My Backup Story : Rsync.net
For years, I’ve been the self-appointed guardian of my family’s digital treasures, diligently backing up everything on trusty 128 GB SanDisk USBs. You name it, from family photos to important documents, it was all meticulously stored on those little drives. But here’s the kicker: I wanted a cloud solution, something that could offer the same level of security and accessibility without breaking the bank.
I scoured the internet for options, but to be honest, most cloud services were way out of my budget range. Sure, they boasted top-notch security, but they lacked the flexibility and affordability I needed. I mean, come on, a budget-conscious student like me couldn’t justify shelling out big bucks for a rigid, overpriced cloud service that didn’t quite fit the bill.
It was like finding a hidden gem in a sea of overpriced clouds.
So basically, Rsync.net is a cloud storage service that stands out for its emphasis on privacy, data security, and flexibility. Essentially, it provides users with an empty UNIX filesystem accessible through various SSH tools, built on the reliable ZFS file system known for it’s fault tolerance. This platform allows users to execute a range of backup operations, including rsync, sftp, scp, borg, rclone, restic, and git-annex, making it a versatile and comprehensive solution for a wide array of backup needs.
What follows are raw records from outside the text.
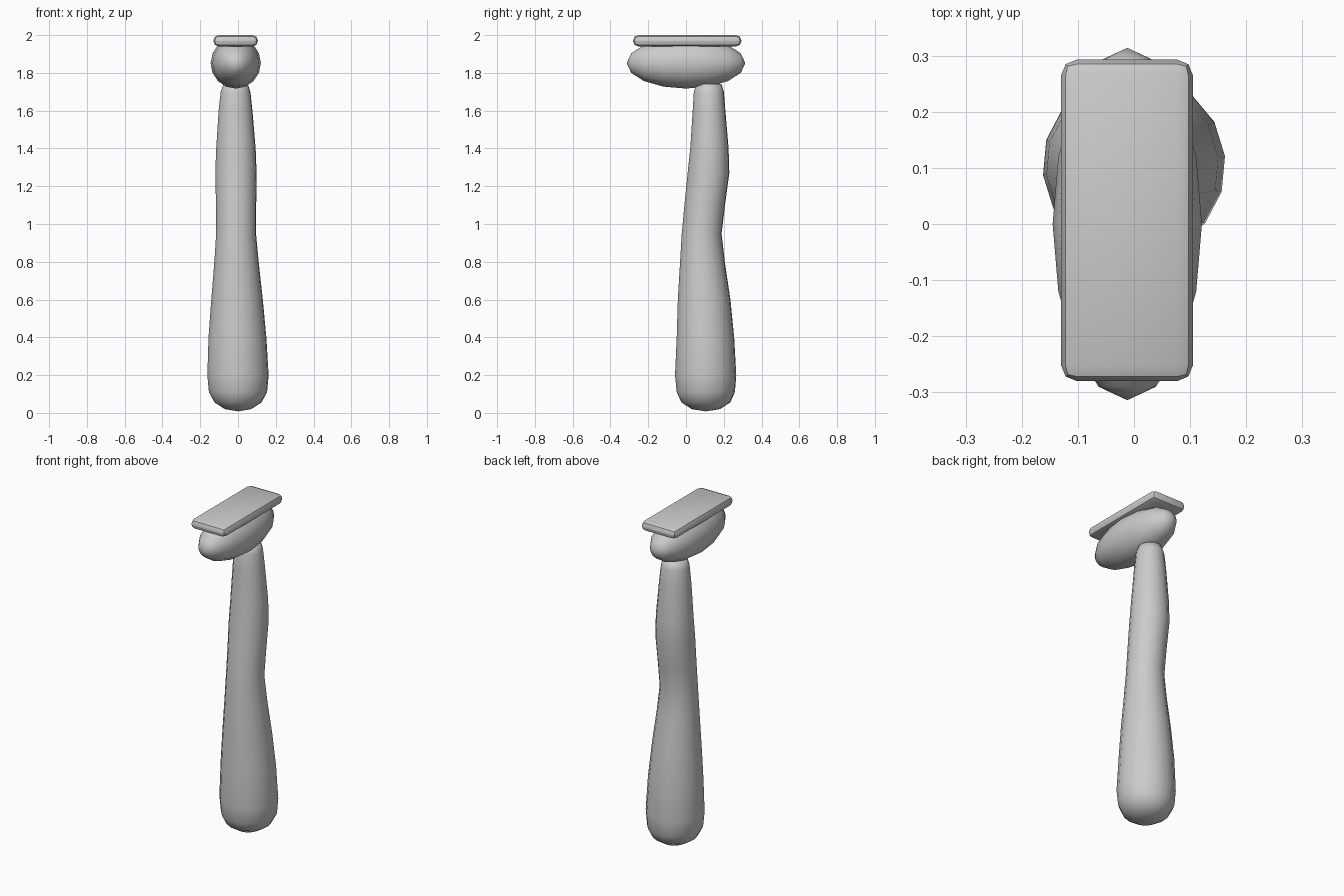
import bpy
import bmesh
from math import cos, sin, pi, radians
from mathutils import Matrix, Vector

cube = bpy.data.objects.get("Cube")
if cube:
    bpy.data.objects.remove(cube, do_unlink=True)

grey = bpy.data.materials.new("plain grey")
grey.use_nodes = True
colour = (0.6, 0.6, 0.6, 1)
grey.diffuse_color = colour
grey.node_tree.nodes["Principled BSDF"].inputs["Base Color"].default_value = colour


def make_object(name, bm, angle):
    bmesh.ops.recalc_face_normals(bm, faces=bm.faces[:])
    mesh = bpy.data.meshes.new(name)
    bm.to_mesh(mesh)
    bm.free()
    mesh.materials.append(grey)
    obj = bpy.data.objects.new(name, mesh)
    bpy.context.collection.objects.link(obj)
    bpy.ops.object.select_all(action="DESELECT")
    obj.select_set(True)
    bpy.context.view_layer.objects.active = obj
    bpy.ops.object.shade_smooth_by_angle(angle=radians(angle))
    return obj


# Handle: rings of (height, x centre, x radius, y centre, y radius)
SIDES = 16
rings = [
    (0.02, 0, 0.07, 0.105, 0.075),
    (0.055, 0, 0.125, 0.105, 0.13),
    (0.11, 0, 0.155, 0.105, 0.155),
    (0.2, 0, 0.163, 0.104, 0.163),
    (0.4, -0.003, 0.154, 0.103, 0.153),
    (0.6, -0.005, 0.137, 0.096, 0.14),
    (0.8, -0.008, 0.118, 0.087, 0.119),
    (0.95, -0.01, 0.106, 0.083, 0.106),
    (1.1, -0.01, 0.107, 0.099, 0.108),
    (1.27, -0.011, 0.11, 0.119, 0.111),
    (1.4, -0.011, 0.105, 0.124, 0.102),
    (1.6, -0.013, 0.09, 0.122, 0.087),
    (1.7, -0.013, 0.079, 0.121, 0.08),
    (1.74, -0.013, 0.065, 0.121, 0.067),
]
bm = bmesh.new()
loops = []
for z, cx, rx, cy, ry in rings:
    angles = [2 * pi * i / SIDES + radians(6) for i in range(SIDES)]
    loops.append([bm.verts.new((cx + rx * cos(a), cy + ry * sin(a), z)) for a in angles])
for low, high in zip(loops, loops[1:]):
    for i in range(SIDES):
        j = (i + 1) % SIDES
        bm.faces.new((low[i], low[j], high[j], high[i]))
for loop, tip in ((loops[0], (0, 0.105, 0.008)), (loops[-1], (-0.013, 0.121, 1.757))):
    centre = bm.verts.new(tip)
    for i in range(SIDES):
        bm.faces.new((loop[i], loop[(i + 1) % SIDES], centre))
make_object("handle", bm, 60)

# Head: ellipsoid with its poles at the front and back
bm = bmesh.new()
bmesh.ops.create_uvsphere(bm, u_segments=16, v_segments=8, radius=1)
bmesh.ops.rotate(bm, verts=bm.verts[:], matrix=Matrix.Rotation(pi / 2, 3, "X"))
bmesh.ops.scale(bm, verts=bm.verts[:], vec=(0.133, 0.314, 0.135))
bmesh.ops.translate(bm, verts=bm.verts[:], vec=(-0.012, 0, 1.852))
make_object("head", bm, 75)

# Blade plate: slab with rounded edges
bm = bmesh.new()
bmesh.ops.create_cube(bm, size=1)
bmesh.ops.scale(bm, verts=bm.verts[:], vec=(0.235, 0.573, 0.06))
bmesh.ops.bevel(bm, geom=bm.edges[:], offset=0.028, segments=2, profile=0.5, affect="EDGES")
bmesh.ops.translate(bm, verts=bm.verts[:], vec=Vector((-0.0125, 0.0065, 1.97)))
make_object("blade_plate", bm, 30)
Oh, and get this: I told them I was a broke student, and they totally hooked me up! They offered me a sweet educational discount rate of just 0.6 cents per GB, per month. Sure, I had to pay annually, but with a 250 GB minimum, it’s only 18 bucks a year. Talk about a steal! As a student, every penny counts, and this was simply awesome.
And they have a really quick support team. Most queries get resolved within minutes or max 24 hrs. When I was struggling with sluggish upload and download speeds, these legends didn’t waste a second. They set me up with test accounts all over the globe to figure out which spot had the smoothest routes to my place.
So yeah, https://rsync.net is a huge thumbs up :)